What NHS England isn’t telling you, and more indispensable insight for commissioners, by Dave West.

Limiting the NHS offer

In its terse response to last week’s budget, NHS England promised a “difficult debate about what it is possible to deliver for patients with the money available”, and that it would kick this off at its board meeting on Thursday.

Some see this is as a misstep – a further foray into territory that should be left to Parliament. For others, it’s a noble and necessary move to fight for the NHS and lead when the politicians will not. A third group may see it as a dramatic presentation of decisions about affordability and value that are nothing new for those running the health service.

Certainly, it was not a complete about-turn for the independent national commissioning board. Over the past year, NHS England has moved to formally delay the introduction of approved, cost effective drugs, and began the capped expenditure process to provoke “thinking the unthinkable”. Its default reaction to local access restrictions (aka rationing) has changed from condemnation to endorsing them as “difficult choices about what can be afforded within the funds parliament has made available”.

A decisive point came in the spring when, catching government on the hop, NHS England astonishingly secured its permission to publicly declare elective waiting lists were not a priority and would grow.

Although all this highlighted the NHS’s financial squeeze and inevitable trade-offs, in the first instance it was mostly the result of an intense determination to try to stay within budget (something the commissioning side has largely achieved).

The NHS England board this week needs to do similar: drive home the message that ugly trade-offs will be unavoidable, take some unpopular decisions to help balance its books, and pave the way for more.

Its options will take the NHS further in all the areas already broached.

Measures discussed locally in the capped expenditure process could be nationalised – for example with more central coordination of access restrictions and waiting times.
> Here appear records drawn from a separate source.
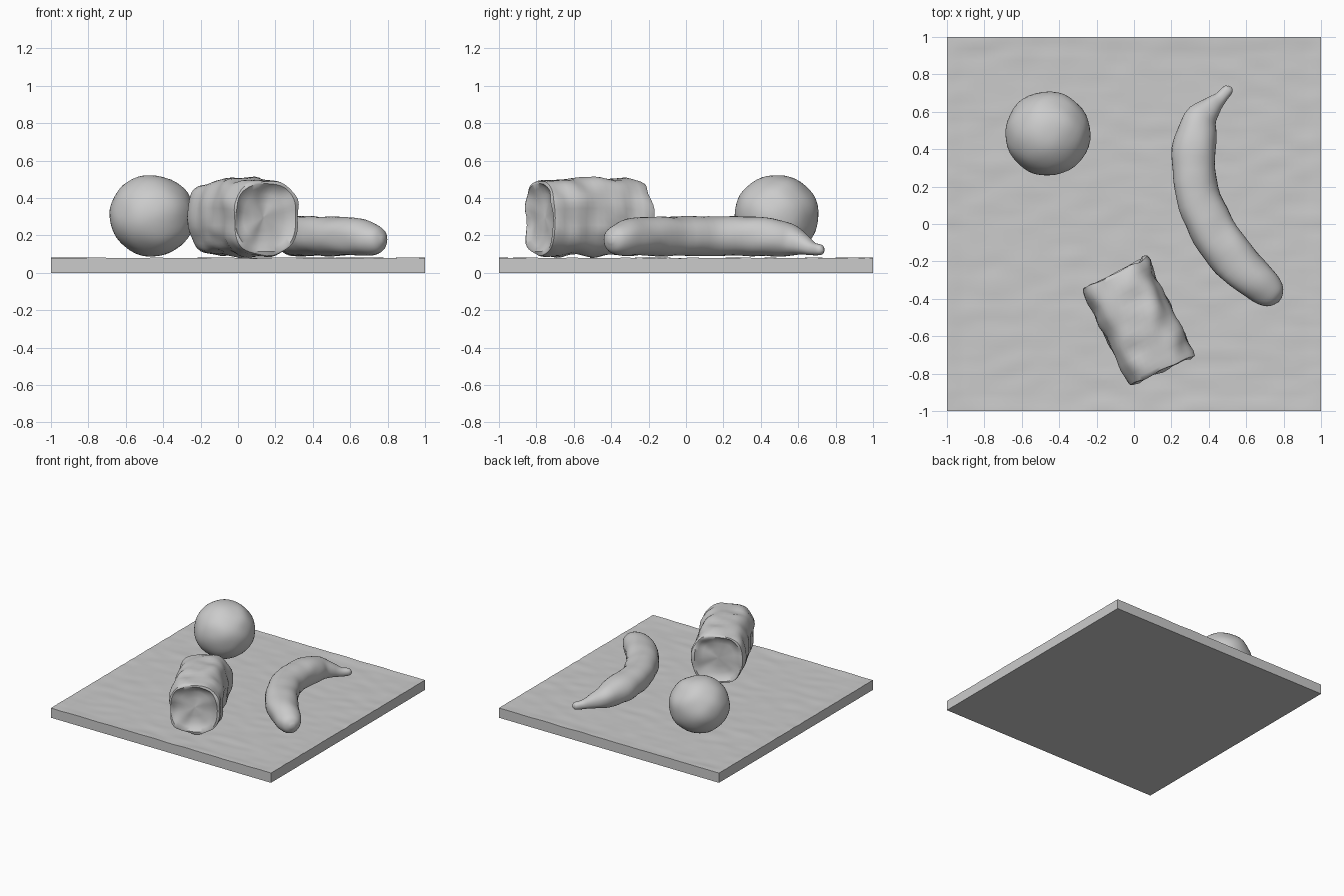
import bpy, bmesh, math
from mathutils import Vector, noise

if "Cube" in bpy.data.objects:
    bpy.data.objects.remove(bpy.data.objects["Cube"])

grey = bpy.data.materials.new("plain grey")
grey.diffuse_color = (0.6, 0.6, 0.6, 1)
grey.use_nodes = True
grey.node_tree.nodes["Principled BSDF"].inputs["Base Color"].default_value = grey.diffuse_color


def finish(name, bm, angle=50):
    bmesh.ops.recalc_face_normals(bm, faces=bm.faces)
    mesh = bpy.data.meshes.new(name)
    bm.to_mesh(mesh)
    bm.free()
    mesh.materials.append(grey)
    obj = bpy.data.objects.new(name, mesh)
    bpy.context.collection.objects.link(obj)
    bpy.ops.object.select_all(action='DESELECT')
    obj.select_set(True)
    bpy.context.view_layer.objects.active = obj
    bpy.ops.object.shade_smooth_by_angle(angle=math.radians(angle))
    return obj


def roughen(bm, amount, scale):
    """Push vertices along their normals with smooth noise."""
    bm.normal_update()
    for v, n in [(v, v.normal.copy()) for v in bm.verts]:
        v.co += n * amount * noise.noise(v.co * scale)


def resample(rows, steps):
    """Catmull-Rom interpolation between rows of numbers."""
    rows = [Vector(r) for r in rows]
    out = []
    for i in range(len(rows) - 1):
        a, b, c, d = rows[max(i - 1, 0)], rows[i], rows[i + 1], rows[min(i + 2, len(rows) - 1)]
        for k in range(steps):
            t = k / steps
            out.append(0.5 * (2 * b + (c - a) * t + (2 * a - 5 * b + 4 * c - d) * t * t
                              + (3 * b - a - 3 * c + d) * t ** 3))
    return out + [rows[-1]]


def loft(rings, sides, power):
    """Rings are (centre, sideways direction, half width, half height)."""
    bm = bmesh.new()
    loops = []
    for centre, side, w, h in rings:
        loop = []
        for i in range(sides):
            a = 2 * math.pi * i / sides
            c, s = math.cos(a), math.sin(a)
            x = math.copysign(abs(c) ** (2 / power), c) * w
            z = math.copysign(abs(s) ** (2 / power), s) * h
            loop.append(bm.verts.new(centre + side * x + Vector((0, 0, z))))
        loops.append(loop)
    for p, q in zip(loops, loops[1:]):
        for i in range(sides):
            j = (i + 1) % sides
            bm.faces.new((p[i], p[j], q[j], q[i]))
    bm.faces.new(loops[0])
    bm.faces.new(loops[-1])
    return bm


# Square board with a gently rippled top
N = 64
bm = bmesh.new()
bmesh.ops.create_grid(bm, x_segments=N, y_segments=N, size=1)
top = list(bm.faces)
for v in bm.verts:
    edge = max(abs(v.co.x), abs(v.co.y))
    ripple = 0.004 * noise.noise(Vector((v.co.x * 6, v.co.y * 14, 0)))
    v.co.z = 0.077 + ripple + (0.003 if edge > 0.95 else 0)
rim = [e for e in bm.edges if e.is_boundary]
skirt = bmesh.ops.extrude_edge_only(bm, edges=rim)["geom"]
for v in skirt:
    if isinstance(v, bmesh.types.BMVert):
        v.co.z = 0
bmesh.ops.holes_fill(bm, edges=[e for e in bm.edges if e.is_boundary], sides=0)
finish("board", bm, 40)

# Round fruit
bm = bmesh.new()
bmesh.ops.create_icosphere(bm, subdivisions=4, radius=1)
for v in bm.verts:
    v.co = Vector((-0.46 + v.co.x * 0.227, 0.483 + v.co.y * 0.227, 0.306 + v.co.z * 0.218))
roughen(bm, 0.008, 9)
finish("round_fruit", bm)

# Thick roll with sunken, uneven ends
back, front = Vector((-0.105, -0.26, 0)), Vector((0.15, -0.785, 0))
axis = (front - back).normalized()
side = Vector((-axis.y, axis.x, 0))
length = (front - back).length
# end profile: (distance inward from the end, scale)
cap = [(0.035, 0.05), (0.035, 0.35), (0.03, 0.6), (0.018, 0.78), (0.0, 0.9), (0.004, 0.97), (0.025, 1.0)]
body = [(0.025 + (length - 0.05) * i / 16, 1.0) for i in range(1, 16)]
stations = cap + body + [(length - d, s) for d, s in reversed(cap)]
rings = []
for d, s in stations:
    t = d / length
    high = 0.49 + 0.015 * math.sin(math.pi * t) + 0.006 * t
    low = 0.092
    centre = back + axis * d + Vector((0, 0, (high + low) / 2))
    rings.append((centre, side, 0.195 * s, (high - low) / 2 * s))
bm = loft(rings, 48, 2.7)
roughen(bm, 0.022, 9)
finish("roll", bm)

# Banana: x, y, z, half width, half height along its curve
path = [
    (0.515, 0.735, 0.120, 0.010, 0.010),
    (0.505, 0.720, 0.122, 0.028, 0.028),
    (0.465, 0.675, 0.128, 0.032, 0.034),
    (0.415, 0.630, 0.150, 0.055, 0.056),
    (0.355, 0.555, 0.176, 0.092, 0.086),
    (0.325, 0.430, 0.193, 0.114, 0.103),
    (0.318, 0.290, 0.195, 0.115, 0.105),
    (0.350, 0.120, 0.196, 0.118, 0.106),
    (0.425, -0.040, 0.196, 0.122, 0.106),
    (0.530, -0.185, 0.195, 0.120, 0.105),
    (0.640, -0.295, 0.190, 0.106, 0.098),
    (0.715, -0.355, 0.182, 0.090, 0.084),
    (0.760, -0.388, 0.178, 0.062, 0.060),
    (0.780, -0.403, 0.177, 0.015, 0.015),
]
points = resample(path, 4)
rings = []
for i, p in enumerate(points):
    a, b = points[max(i - 1, 0)], points[min(i + 1, len(points) - 1)]
    way = Vector((b[0] - a[0], b[1] - a[1], 0)).normalized()
    rings.append((Vector(p[:3]), Vector((-way.y, way.x, 0)), p[3], p[4]))
bm = loft(rings, 32, 2.2)
roughen(bm, 0.008, 9)
finish("banana", bm)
Royal colleges have already identified interventions with little or no benefit, and there is some NICE evidence in this area too, but so far little national action has been taken.

The programme already under way for cutting some prescriptions can be extended to new – more contentious – medicines; and the introduction of expensive new drugs slowed further both nationally and locally. Another swipe at community pharmacy contracts is likely too.

But at the centre of the debate will be the government’s delivery priorities for the NHS. Simon Stevens’ pre-budget speech offered the “difficult choices” of growing the waiting list further, staffing retrenchment, and compromising ambitions on cancer and mental health - the latter a clear prime ministerial priority.

A longstanding conundrum of NHS savings is that services most in need of expansion – prevention and social support, and particularly mental health– are the first to suffer cuts. They are less driven by demand at the front door and rely on discrete new funding pots, ripe for raiding.

Trying to escape this, NHS England’s deal in the spring prioritised mental health, cancer and primary care at the expense of planned surgery. NHS England could argue this was the best course and will need to continue; but that might require a change to NHS constitution standards, which government has made clear it won’t wear.

More technical options include cutting contingency and risk funds (which would presumably make the Treasury a little shaky) and making steeper cuts to management costs (undoubtedly on the table but subject to ongoing wrangling).

The above are largely commissioning budgets and policies. Simon Stevens and colleagues, with NHS Improvement’s new bosses, will also have to decide how to approach the business of providers. Most NHS costs are ultimately committed in the £80bn trust and foundation trust sector, where there are also huge choices and trade-offs.

Uncharted waters

Government/NHS rows over the budget and delivery asks are nothing new.

Where there is uncharted waters is in the move by the independent national commissioning board – the closest thing we have to an NHS head office – to make the trade-offs a matter of high profile public debate. I suspect it is also unprecedented for the closest thing we have to a national NHS chief executive to be openly saying it is impossible to deliver totemic targets; and so blatantly at loggerheads with government.

National Voices, the umbrella group for many patient and public organisations, said in a stark warning on Friday that making “significant reductions to the NHS offer… is properly a matter for ministers and Parliament” – though, it acknowledged, NHS England may be right to step in to avoid a “wave of piecemeal, short-termist rationing decisions”.

NHS England’s first chief executive, Sir David Nicholson, who had the foresight to start webcasting its public board meetings, perfect for occasions like this week, suggested its role was “not to tell the public what they can’t have but present the government with options and choices… and do it openly and transparently”.

The board’s post-budget statement was in the name of chair Sir Malcolm Grant, which could be a sign that, with the mud already flying in Mr Stevens’ direction, more of the noise will be made by Sir Malcolm in the run up to his term on the board ending next autumn.

If NHS England’s stand up row with government ultimately succeeds – changing enough minds in Parliament and government to get NHS funding back on an even keel – it could potentially be the making of the independent board.

But it has angered many civil servants and politicians in Whitehall, and if the chance arises then the episode could equally lend them another argument for reining the independent NHS back to the Department of Health.